> _EXERCISE DESCRIPTION_
All of the records shown below need to be copied with no differences.

Stored data:
• • • • •

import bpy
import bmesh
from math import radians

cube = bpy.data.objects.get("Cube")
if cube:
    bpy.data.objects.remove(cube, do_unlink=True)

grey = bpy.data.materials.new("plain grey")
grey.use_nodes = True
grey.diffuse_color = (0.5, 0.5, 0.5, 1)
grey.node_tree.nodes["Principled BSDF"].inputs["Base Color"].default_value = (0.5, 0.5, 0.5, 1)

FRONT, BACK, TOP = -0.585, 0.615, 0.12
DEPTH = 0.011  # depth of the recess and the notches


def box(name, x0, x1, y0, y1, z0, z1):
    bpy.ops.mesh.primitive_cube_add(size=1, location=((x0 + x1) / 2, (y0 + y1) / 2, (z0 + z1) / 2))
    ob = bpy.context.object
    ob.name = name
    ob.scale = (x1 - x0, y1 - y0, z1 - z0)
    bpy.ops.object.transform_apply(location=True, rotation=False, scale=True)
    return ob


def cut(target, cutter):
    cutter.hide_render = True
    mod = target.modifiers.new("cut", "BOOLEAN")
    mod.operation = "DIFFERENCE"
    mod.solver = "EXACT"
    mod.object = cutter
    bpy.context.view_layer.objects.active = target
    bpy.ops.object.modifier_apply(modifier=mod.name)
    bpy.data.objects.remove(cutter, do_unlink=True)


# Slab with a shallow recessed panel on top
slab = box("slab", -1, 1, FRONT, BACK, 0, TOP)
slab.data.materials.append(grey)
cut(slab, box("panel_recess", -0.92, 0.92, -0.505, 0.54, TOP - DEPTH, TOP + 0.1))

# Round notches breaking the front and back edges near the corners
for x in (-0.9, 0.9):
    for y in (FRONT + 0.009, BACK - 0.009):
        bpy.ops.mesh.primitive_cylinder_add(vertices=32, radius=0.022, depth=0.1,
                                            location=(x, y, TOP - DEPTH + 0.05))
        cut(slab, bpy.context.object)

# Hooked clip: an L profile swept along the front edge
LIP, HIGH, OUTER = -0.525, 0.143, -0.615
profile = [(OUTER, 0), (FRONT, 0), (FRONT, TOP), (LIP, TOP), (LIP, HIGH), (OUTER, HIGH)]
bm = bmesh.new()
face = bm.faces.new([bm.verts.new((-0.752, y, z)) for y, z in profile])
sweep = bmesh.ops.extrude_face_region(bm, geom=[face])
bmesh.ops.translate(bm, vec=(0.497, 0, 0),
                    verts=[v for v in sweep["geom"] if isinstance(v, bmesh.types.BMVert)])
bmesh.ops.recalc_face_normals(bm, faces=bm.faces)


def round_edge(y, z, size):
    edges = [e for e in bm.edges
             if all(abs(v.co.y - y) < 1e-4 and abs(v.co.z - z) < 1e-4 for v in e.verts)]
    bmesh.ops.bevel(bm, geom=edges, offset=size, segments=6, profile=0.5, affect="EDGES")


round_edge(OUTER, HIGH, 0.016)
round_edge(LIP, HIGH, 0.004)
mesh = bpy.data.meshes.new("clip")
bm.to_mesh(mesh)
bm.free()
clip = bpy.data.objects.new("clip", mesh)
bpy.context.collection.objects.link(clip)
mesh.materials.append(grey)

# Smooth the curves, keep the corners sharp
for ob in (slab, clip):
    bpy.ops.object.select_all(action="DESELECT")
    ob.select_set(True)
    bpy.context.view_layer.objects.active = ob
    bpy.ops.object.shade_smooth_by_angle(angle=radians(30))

• • • • •

> _ANSWER BOX_
import bpy
import bmesh
from math import radians

cube = bpy.data.objects.get("Cube")
if cube:
    bpy.data.objects.remove(cube, do_unlink=True)

grey = bpy.data.materials.new("plain grey")
grey.use_nodes = True
grey.diffuse_color = (0.5, 0.5, 0.5, 1)
grey.node_tree.nodes["Principled BSDF"].inputs["Base Color"].default_value = (0.5, 0.5, 0.5, 1)

FRONT, BACK, TOP = -0.585, 0.615, 0.12
DEPTH = 0.011  # depth of the recess and the notches


def box(name, x0, x1, y0, y1, z0, z1):
    bpy.ops.mesh.primitive_cube_add(size=1, location=((x0 + x1) / 2, (y0 + y1) / 2, (z0 + z1) / 2))
    ob = bpy.context.object
    ob.name = name
    ob.scale = (x1 - x0, y1 - y0, z1 - z0)
    bpy.ops.object.transform_apply(location=True, rotation=False, scale=True)
    return ob


def cut(target, cutter):
    cutter.hide_render = True
    mod = target.modifiers.new("cut", "BOOLEAN")
    mod.operation = "DIFFERENCE"
    mod.solver = "EXACT"
    mod.object = cutter
    bpy.context.view_layer.objects.active = target
    bpy.ops.object.modifier_apply(modifier=mod.name)
    bpy.data.objects.remove(cutter, do_unlink=True)


# Slab with a shallow recessed panel on top
slab = box("slab", -1, 1, FRONT, BACK, 0, TOP)
slab.data.materials.append(grey)
cut(slab, box("panel_recess", -0.92, 0.92, -0.505, 0.54, TOP - DEPTH, TOP + 0.1))

# Round notches breaking the front and back edges near the corners
for x in (-0.9, 0.9):
    for y in (FRONT + 0.009, BACK - 0.009):
        bpy.ops.mesh.primitive_cylinder_add(vertices=32, radius=0.022, depth=0.1,
                                            location=(x, y, TOP - DEPTH + 0.05))
        cut(slab, bpy.context.object)

# Hooked clip: an L profile swept along the front edge
LIP, HIGH, OUTER = -0.525, 0.143, -0.615
profile = [(OUTER, 0), (FRONT, 0), (FRONT, TOP), (LIP, TOP), (LIP, HIGH), (OUTER, HIGH)]
bm = bmesh.new()
face = bm.faces.new([bm.verts.new((-0.752, y, z)) for y, z in profile])
sweep = bmesh.ops.extrude_face_region(bm, geom=[face])
bmesh.ops.translate(bm, vec=(0.497, 0, 0),
                    verts=[v for v in sweep["geom"] if isinstance(v, bmesh.types.BMVert)])
bmesh.ops.recalc_face_normals(bm, faces=bm.faces)


def round_edge(y, z, size):
    edges = [e for e in bm.edges
             if all(abs(v.co.y - y) < 1e-4 and abs(v.co.z - z) < 1e-4 for v in e.verts)]
    bmesh.ops.bevel(bm, geom=edges, offset=size, segments=6, profile=0.5, affect="EDGES")


round_edge(OUTER, HIGH, 0.016)
round_edge(LIP, HIGH, 0.004)
mesh = bpy.data.meshes.new("clip")
bm.to_mesh(mesh)
bm.free()
clip = bpy.data.objects.new("clip", mesh)
bpy.context.collection.objects.link(clip)
mesh.materials.append(grey)

# Smooth the curves, keep the corners sharp
for ob in (slab, clip):
    bpy.ops.object.select_all(action="DESELECT")
    ob.select_set(True)
    bpy.context.view_layer.objects.active = ob
    bpy.ops.object.shade_smooth_by_angle(angle=radians(30))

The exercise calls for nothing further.